Family program cares for senior caretakers
By Ling-Mei Wong
The Family Caregiver Support Program of Boston makes sure caretakers of seniors take care of themselves. It is housed at Boston Senior Home Care and also serves Ethos and Central Boston Elder Services.
Caretakers are usually family members, who neglect their needs when caring for a loved one. “When the loved one passes away, the caregiver feels lonely and isolated, and they haven’t been taking care of their health,” said Tia Nguyen, Family Caregiver Support Program Manager for Boston Senior Home Care.
The program offers information and resources for caregivers of seniors older than 60 or people with Alzheimer’s or dementia. It helps caregivers navigate medical and social services for their family member, along with helping them find time to relax. Through a yearly grant, caregivers can pay for services, such as buying necessities for their loved one or reimbursing someone for watching their loved one while they take time off.
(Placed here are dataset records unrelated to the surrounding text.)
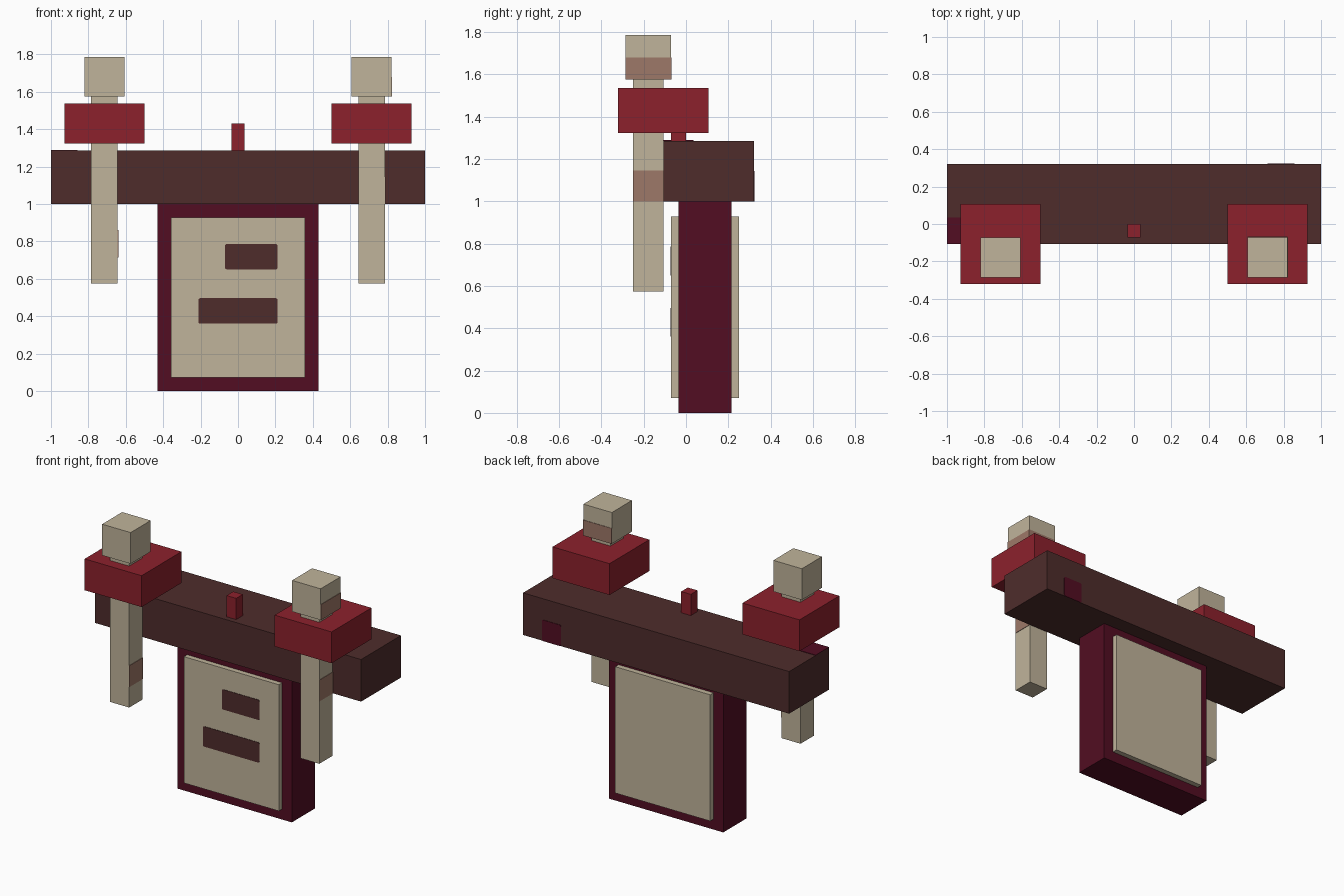
import bpy
import bmesh
from mathutils import Vector

cube = bpy.data.objects.get("Cube")
if cube:
    bpy.data.objects.remove(cube, do_unlink=True)


def material(name, hex_code):
    """Flat material from a hex colour, converted to linear values."""
    srgb = [int(hex_code[i:i + 2], 16) / 255 for i in (0, 2, 4)]
    colour = [((c + 0.055) / 1.055) ** 2.4 for c in srgb] + [1.0]
    mat = bpy.data.materials.new(name)
    mat.use_nodes = True
    mat.diffuse_color = colour
    shader = next(n for n in mat.node_tree.nodes if n.type == 'BSDF_PRINCIPLED')
    shader.inputs["Base Color"].default_value = colour
    return mat


BEIGE = material("beige", "c0b49b")
RED = material("red", "8c212c")
BROWN = material("dark brown", "4e2c2b")
MAROON = material("maroon", "520d22")
BLUSH = material("dusty pink", "9e7868")


def box(name, x, y, z, mat, round_axis=None):
    """Box spanning three ranges; edges along round_axis may be rounded."""
    low, high = (Vector(v) for v in zip(x, y, z))
    bm = bmesh.new()
    bmesh.ops.create_cube(bm, size=1)
    for v in bm.verts:
        v.co = Vector(((low + high)[i] / 2 + v.co[i] * (high - low)[i]) for i in range(3))
    if round_axis is not None:
        edges = [e for e in bm.edges
                 if abs(e.verts[0].co[round_axis] - e.verts[1].co[round_axis]) > 1e-4]
        bmesh.ops.bevel(bm, geom=edges, offset=0.01, segments=2, profile=0.5,
                        affect='EDGES')
    mesh = bpy.data.meshes.new(name)
    bm.to_mesh(mesh)
    bm.free()
    mesh.materials.append(mat)
    obj = bpy.data.objects.new(name, mesh)
    bpy.context.collection.objects.link(obj)
    return obj


T = 0.003  # thickness of painted plates

# Body, crossbeam and top nub
box("body", (-0.43, 0.43), (-0.036, 0.214), (0, 1.0), MAROON)
box("body_panels", (-0.357, 0.357), (-0.071, 0.25), (0.071, 0.929), BEIGE)
box("crossbeam", (-1, 1), (-0.107, 0.321), (1.0, 1.286), BROWN)
box("top_nub", (-0.036, 0.036), (-0.071, 0), (1.286, 1.43), RED)

# Painted marks on the front panel and crossbeam
box("upper_mark", (-0.07, 0.212), (-0.071 - T, -0.071), (0.65, 0.786), BROWN, 1)
box("lower_mark", (-0.212, 0.212), (-0.071 - T, -0.071), (0.36, 0.497), BROWN, 1)
box("beam_back_mark", (0.714, 0.857), (0.321, 0.321 + T), (1.0, 1.143), MAROON, 1)
box("beam_top_mark", (-1, -0.857), (-0.107, 0.036), (1.286, 1.286 + T), MAROON)

# Side posts with collars and caps
for side, s in (("left", 1), ("right", -1)):
    def span(a, b):
        return sorted((s * a, s * b))
    box(side + "_post", span(0.643, 0.786), (-0.25, -0.107), (0.575, 1.6), BEIGE)
    box(side + "_collar", span(0.5, 0.928), (-0.321, 0.107), (1.323, 1.536), RED)
    box(side + "_cap", span(0.607, 0.821), (-0.286, -0.071), (1.575, 1.787), BEIGE)

# Pink bands on the posts and the left cap
box("left_post_band", (0.786, 0.786 + T), (-0.25, -0.107), (1.0, 1.145), BLUSH)
box("right_post_band", (-0.643, -0.643 + T), (-0.25, -0.107), (0.715, 0.86), BLUSH)
box("left_cap_side_band", (0.821, 0.821 + T), (-0.286, -0.071), (1.575, 1.68), BLUSH)
box("left_cap_back_band", (0.607, 0.821), (-0.071, -0.071 + T), (1.575, 1.68), BLUSH)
Classes cover communication tips with medical professionals, rehabilitation therapy with an Alzheimer’s coach and healthy eating.
“Our mission is to ensure that culturally diverse elders and their caregivers have the necessary supports in order to remain living at home and in their communities,” Nguyen said. “So, one of our goals this year is to reach out to communities that may not be aware of all the community resources available to them due to cultural or language barriers. Many immigrant communities such as Chinese, Vietnamese, Russian and Haitian believe that caring for their family is their duty and will often resist the assistance of elder services.”
Chinese families can be large and when a parent falls ill, one sibling out of many will be expected to be the main caregiver. “In my role as a caregiver advisor, I help the caregiver sort out their priorities and encourage them to receive the support they need,” said Suki Mok, caregiver advisor for the Family Caregiver Support Program of Boston. “We find resources and provide assistance to help ease their burden.”
Mental illness has a stigma and is frequently misunderstood. “We encourage families if their loved one has memory loss to talk to a doctor and see if it’s related to cardiovascular issues or Alzheimer’s,” Nguyen said. “They should not write it off as part of the aging process and not address the needs of the elder.”
While many services tailor to seniors, there is little support for caregivers. “Sometimes the caregiver may be a senior themselves, a 60-year-old caring for an 80-plus mom,” Nguyen said. “They’re tired and not getting the education they need on Alzheimer’s. We also work with many families where one elderly spouse is providing all the care for their spouse. These families really touch our hearts and we want to give them as much support as possible.”
“Caregivers should take advantage of this program and get the help they need,” Mok said. “When you take care of yourself, everybody benefits.”
This post is also available in: Chinese